- _Work required_:
Show every line in the entries below where the word "width" appears.

(Data excerpts)
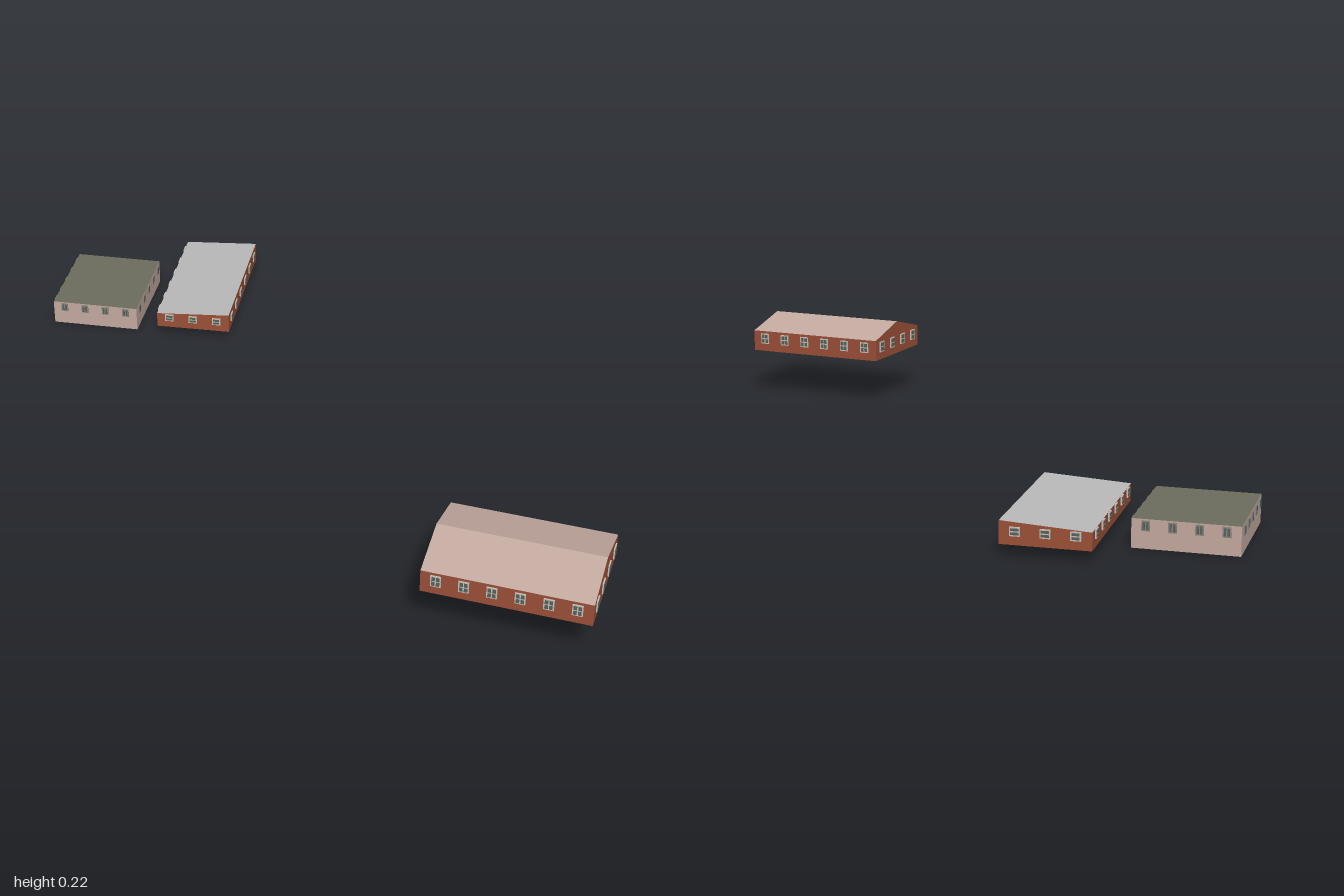
import * as THREE from 'three';

const mat = (name, color, side = THREE.FrontSide) => {
  const m = new THREE.MeshStandardMaterial({ color, side });
  m.name = name;
  return m;
};

export function createModel() {
  const D = THREE.DoubleSide;
  const brick = mat('red brick', 0x9c5038, D);
  const plaster = mat('pale plaster', 0xc4aaa0, D);
  const olive = mat('olive roofing', 0x6c6c5e, D);
  const grey = mat('grey roofing', 0xbababa, D);
  const clay = mat('dusty pink roofing', 0xc2a9a0, D);
  const frame = mat('window frame', 0xc9c2b6);
  const darkFrame = mat('weathered frame', 0x8f877d);
  const glass = mat('window glass', 0x56625f);

  const add = (parent, geo, material, name) => {
    const m = new THREE.Mesh(geo, material);
    m.name = name;
    parent.add(m);
    return m;
  };

  // framed window facing +z, divided into panes
  function makeWindow({ w, h, cols, rows, frameMat }) {
    const g = new THREE.Group();
    g.name = 'window';
    add(g, new THREE.BoxGeometry(w, h, 0.003), frameMat, 'windowFrame');
    const bar = 0.003;
    const pw = (w - bar * (cols + 1)) / cols, ph = (h - bar * (rows + 1)) / rows;
    for (let i = 0; i < cols; i++) for (let j = 0; j < rows; j++) {
      const pane = add(g, new THREE.BoxGeometry(pw, ph, 0.004), glass, 'pane');
      pane.position.set((i - (cols - 1) / 2) * (pw + bar), (j - (rows - 1) / 2) * (ph + bar), 0.0005);
    }
    return g;
  }

  // row of evenly spaced windows along a wall of the given length
  function windowRow(parent, count, length, y, spec) {
    for (let i = 0; i < count; i++) {
      const win = makeWindow(spec);
      win.position.set(((i + 0.5) / count - 0.5) * length * 0.98, y, 0.0015);
      parent.add(win);
    }
  }

  // open-bottomed house: profile lists [x, height] points across the roof
  function makeHouse(o) {
    const g = new THREE.Group();
    g.name = o.name;
    const { profile, length } = o;
    const first = profile[0], last = profile[profile.length - 1];
    const width = last[0] - first[0];

    // end walls follow the roof profile
    for (const s of [1, -1]) {
      const end = new THREE.Group();
      end.name = s > 0 ? 'frontEnd' : 'backEnd';
      end.position.z = s * length / 2;
      end.rotation.y = s > 0 ? 0 : Math.PI;
      const outline = [[first[0], 0], ...profile, [last[0], 0]];
      const shape = new THREE.Shape(outline.map(([x, y]) => new THREE.Vector2(x * s, y)));
      add(end, new THREE.ShapeGeometry(shape), o.wall, 'endWall');
      windowRow(end, o.endWindows, width, o.windowY, o.window);
      g.add(end);
    }

    // long side walls
    for (const [x, h] of [first, last]) {
      const side = new THREE.Group();
      side.name = x > 0 ? 'leftSide' : 'rightSide';
      side.position.x = x;
      side.rotation.y = Math.sign(x) * Math.PI / 2;
      add(side, new THREE.PlaneGeometry(length, h).translate(0, h / 2, 0), o.wall, 'sideWall');
      windowRow(side, o.sideWindows, length, o.windowY, o.window);
      g.add(side);
    }

    // one roof plane for each stretch of the profile
    for (let i = 0; i < profile.length - 1; i++) {
      const [x0, y0] = profile[i], [x1, y1] = profile[i + 1];
      const geo = new THREE.PlaneGeometry(Math.hypot(x1 - x0, y1 - y0), length).rotateX(-Math.PI / 2);
      const roof = add(g, geo, o.roof, 'roof');
      roof.rotation.z = Math.atan2(y1 - y0, x1 - x0);
      roof.position.set((x0 + x1) / 2, (y0 + y1) / 2, 0);
    }

    g.position.set(...o.position);
    g.rotation.y = THREE.MathUtils.degToRad(o.turn);
    return g;
  }

  const model = new THREE.Group();
  model.name = 'threeBuildings';

  model.add(makeHouse({
    name: 'flatRoofBuilding', position: [-0.447, 0, -0.808], turn: -20,
    profile: [[-0.122, 0.068], [0.122, 0.068]], length: 0.278,
    wall: plaster, roof: olive, endWindows: 4, sideWindows: 5, windowY: 0.053,
    window: { w: 0.019, h: 0.024, cols: 2, rows: 1, frameMat: darkFrame },
  }));

  model.add(makeHouse({
    name: 'leanToRoofBuilding', position: [-0.157, 0.025, -0.769], turn: -19.2,
    profile: [[-0.104, 0.042], [0.104, 0.054]], length: 0.419,
    wall: brick, roof: grey, endWindows: 3, sideWindows: 6, windowY: 0.031,
    window: { w: 0.024, h: 0.021, cols: 1, rows: 2, frameMat: frame },
  }));

  model.add(makeHouse({
    name: 'gableRoofBuilding', position: [0.3675, 0.123, 0.779], turn: 62,
    profile: [[-0.136, 0.059], [0, 0.094], [0.136, 0.059]], length: 0.402,
    wall: brick, roof: clay, endWindows: 4, sideWindows: 6, windowY: 0.037,
    window: { w: 0.025, h: 0.03, cols: 2, rows: 2, frameMat: frame },
  }));

  return model;
}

- _Reply_:
    const width = last[0] - first[0];
      windowRow(end, o.endWindows, width, o.windowY, o.window);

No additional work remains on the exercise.